Externalising is the process of separating the person from the problem and establishing the problem as something external to the person (Carey & Russell, 2004).
By the time that people seek assistance from services they have often come to believe that there is something wrong with them, that they or something about them is deeply flawed. The problem has become internalised. This situation is expressed in statements such as “I am worthless”.
The process of externalising understands problems as not located within individuals but as socially constructed over time Carey & Russell, 2004).
When space is created between the person and the problem, this enables the person to begin to revise their relationship with the problem (Carey & Russell, 2004). Rather than existing within or being intrinsic to him or her, the problem is positioned as having an effect on the person (Carey & Russell, 2004).
Externalising conversations are ways of talking about problems where the intention is to promote externalisation. Specific techniques include: naming the problem (as separate from the person), mapping the effects of the problem through various domains of the person’s life, and tracing the history of the problem in the person’s life (Carey & Russell, 2003b; p67). This enables the problem to be placed into a story-line and makes it clear that the problem is not something that exists within the person. It is instead something that has developed over time, a development that has been influenced by a range of factors.
Another set of techniques used to externalise are collectively called ‘characterising’ the problem (White, 2005). These techniques include identifying its characteristics, using metaphors to personify the problem and infuse it with agency, exploring the boundaries around it, and mapping the influence of the problem on the person, and the influence of the person on the problem (Payne, 2000; Wolter, DiLollo, & Apel, 2006).
“Metaphorical language is a helpful way to externalise a problem and can facilitate a new problem perspective. Using metaphorical language the problem can be directly personified and becomes an entity in itself, with its own actions, feelings, and resulting influences on the individual” (Wolter, DiLollo, & Apel, 2006; p171).
Morgan (2002) thinks about problems as being things that possess their own agency, and that operate in particular ways such as playing tricks (p88). Thinking about problems as things directs attention to people’s relationships with problems and how these might be changed or renegotiated. It also helps direct attention to the strategies that people are using for dealing with problems (Morgan, 2002; p88).
An example of an internalised problem description is “I’m useless”. Examples of externalised problem descriptions include “This useless feeling” or “The Uselessness”. Questions that help further externalise this problem are “This useless feeling, when does it visit you? Are there times when it is more or less likely for The Uselessness to come around” (Morgan, 2002; p88).
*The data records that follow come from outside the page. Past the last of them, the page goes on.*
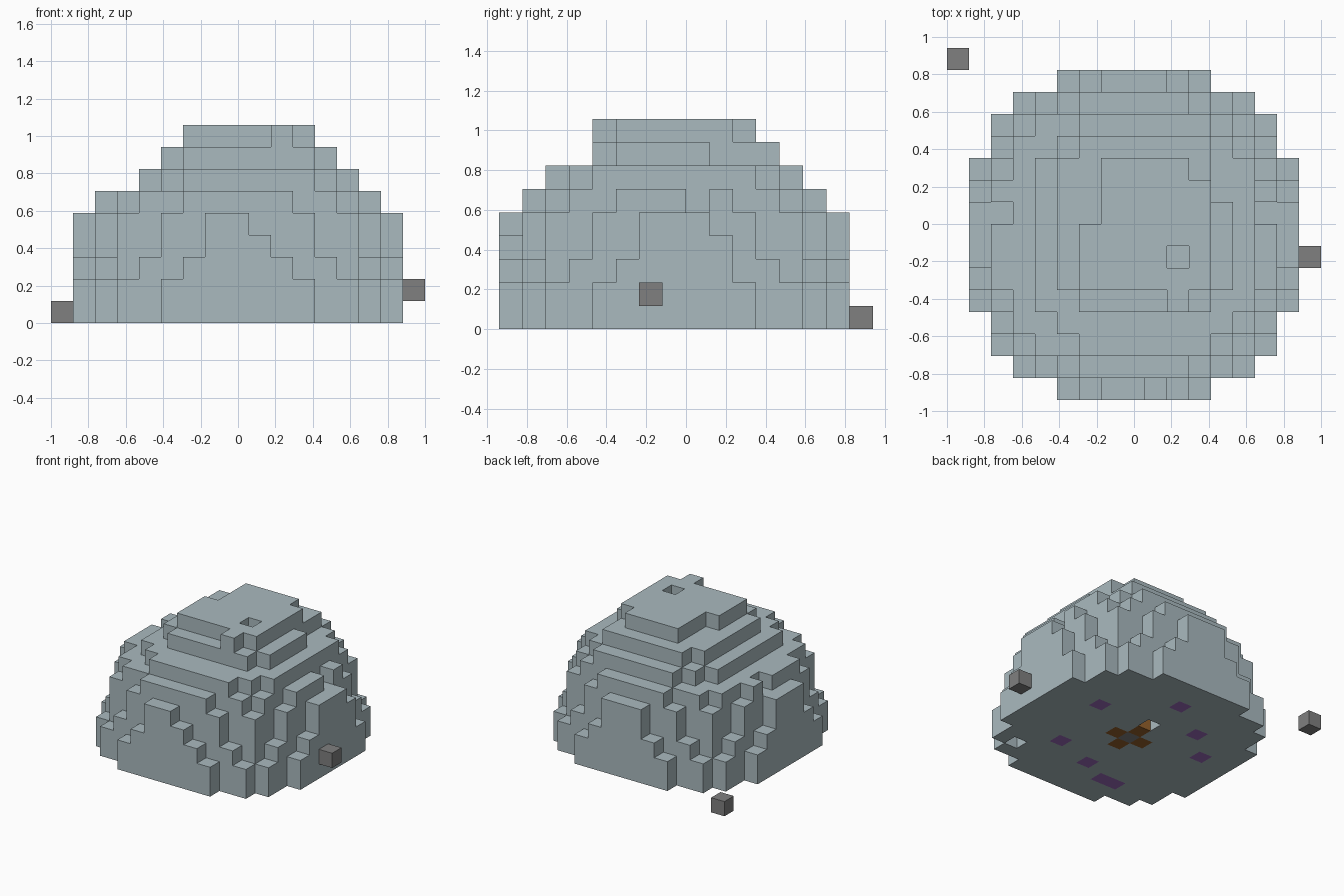
import bpy, bmesh
from mathutils import Vector

if "Cube" in bpy.data.objects:
    bpy.data.objects.remove(bpy.data.objects["Cube"])

S = 2 / 17  # size of one block


def material(name, colour):
    mat = bpy.data.materials.new(name)
    mat.use_nodes = True
    mat.diffuse_color = (*colour, 1)
    bsdf = next(n for n in mat.node_tree.nodes if n.type == 'BSDF_PRINCIPLED')
    bsdf.inputs["Base Color"].default_value = (*colour, 1)
    bsdf.inputs["Roughness"].default_value = 0.9
    return mat


pale = material("pale blue grey", (0.40, 0.49, 0.52))
stone = material("stone grey", (0.215, 0.215, 0.215))
brown = material("wood brown", (0.30, 0.12, 0.024))
purple = material("purple", (0.33, 0.145, 0.50))


def layer(k, x0, x1, y0, y1, limit):
    """Blocks of one storey: a disc clipped to a box."""
    cx, cy = (x0 + x1) / 2, (y0 + y1) / 2
    return {(x, y, k) for x in range(x0, x1 + 1) for y in range(y0, y1 + 1)
            if (x - cx) ** 2 + (y - cy) ** 2 <= limit}


# Stepped dome: wide storeys below, narrower and off-centre ones above
dome = set()
for k, limit in enumerate((61, 61, 57, 51, 50)):
    dome |= layer(k, -7, 7, -7, 7, limit)
dome |= layer(5, -6, 6, -6, 6, 41)
dome |= layer(6, -4, 5, -5, 5, 33)
dome |= layer(7, -3, 4, -3, 4, 19)
dome |= layer(8, -2, 3, -2, 3, 13)

# Uneven blocks, the roof notch and the gaps in the floor
dome |= {(2, -3, 8), (7, 2, 3)}
dome -= {(1, -7, 4), (-2, 1, 8), (-2, 2, 8), (-2, 3, 8), (3, 3, 8),
         (2, -1, 8), (0, 2, 0), (5, -5, 0), (-6, 1, 5), (6, 1, 5),
         (4, 2, 7), (4, 3, 7), (4, -2, 6 + 2)}

# Floor blocks in other colours, and two loose stones outside
hearth = {(1, 0, 0), (-1, 0, 0), (0, 1, 0), (0, -1, 0)}
hearth_stone = {(0, 0, 0)}
floor_tiles = {(x, y, 0) for x, y in ((4, 2), (0, 5), (-3, 3), (-5, 1),
                                      (3, -3), (0, -4), (-2, -5), (-3, -5))}
back_stone = {(-8, 8, 0)}
side_stone = {(8, -1, 1)}
dome -= hearth | hearth_stone | floor_tiles

parts = (("dome", dome, pale), ("hearth", hearth, brown),
         ("hearth_stone", hearth_stone, stone),
         ("floor_tiles", floor_tiles, purple),
         ("back_stone", back_stone, stone), ("side_stone", side_stone, stone))
solid = set().union(*(cells for _, cells, _ in parts))


def build(name, cells, mat):
    """Mesh the open sides of a set of blocks."""
    bm = bmesh.new()
    for cell in sorted(cells):
        centre = Vector(cell)
        for axis in range(3):
            for sign in (-1, 1):
                n = Vector((0, 0, 0))
                n[axis] = sign
                if tuple(int(c) for c in centre + n) in solid:
                    continue
                u = Vector((0, 0, 0))
                u[(axis + 1) % 3] = 1
                v = n.cross(u)
                corners = [centre + (n + u * i + v * j) / 2
                           for i, j in ((-1, -1), (1, -1), (1, 1), (-1, 1))]
                bm.faces.new([bm.verts.new(((p.x) * S, (p.y - 0.5) * S,
                                            (p.z + 0.5) * S)) for p in corners])
    bmesh.ops.remove_doubles(bm, verts=bm.verts[:], dist=0.001)
    mesh = bpy.data.meshes.new(name)
    bm.to_mesh(mesh)
    bm.free()
    mesh.materials.append(mat)
    obj = bpy.data.objects.new(name, mesh)
    bpy.context.scene.collection.objects.link(obj)


for part in parts:
    build(*part)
Another benefit of externalisation is that it enables consideration of socio-political factors. When it is understood that problems, and our relationships with problems, are socially constructed over time (i.e. shaped by history and culture), it is possible to explore how gender, race, sexuality, class and other relations of power have influenced the construction of the problem (Carey & Russell, 2004).
Care must be taken when working with individuals who may be using behaviours such as bullying, violence or abuse against others. It is important that externalising conversations in no way excuse people of responsibility for their actions (Carey & Russell, 2004).
Externalising is NOT about separating people from their actions or the real effects of their actions. Rather, a key aspect of externalising conversations involves exploring the ideas, beliefs and practices that help sustain a problem. Beliefs and practices such as judgement of others, notions of superiority, and acts of power and control, sustain problems such as violence. When the real effects of these beliefs and practices on the person’s life and relationships are traced, it can become more possible for the person to take a position in relation to these beliefs and practices of power and control, and to take responsible action (Carey & Russell, 2004).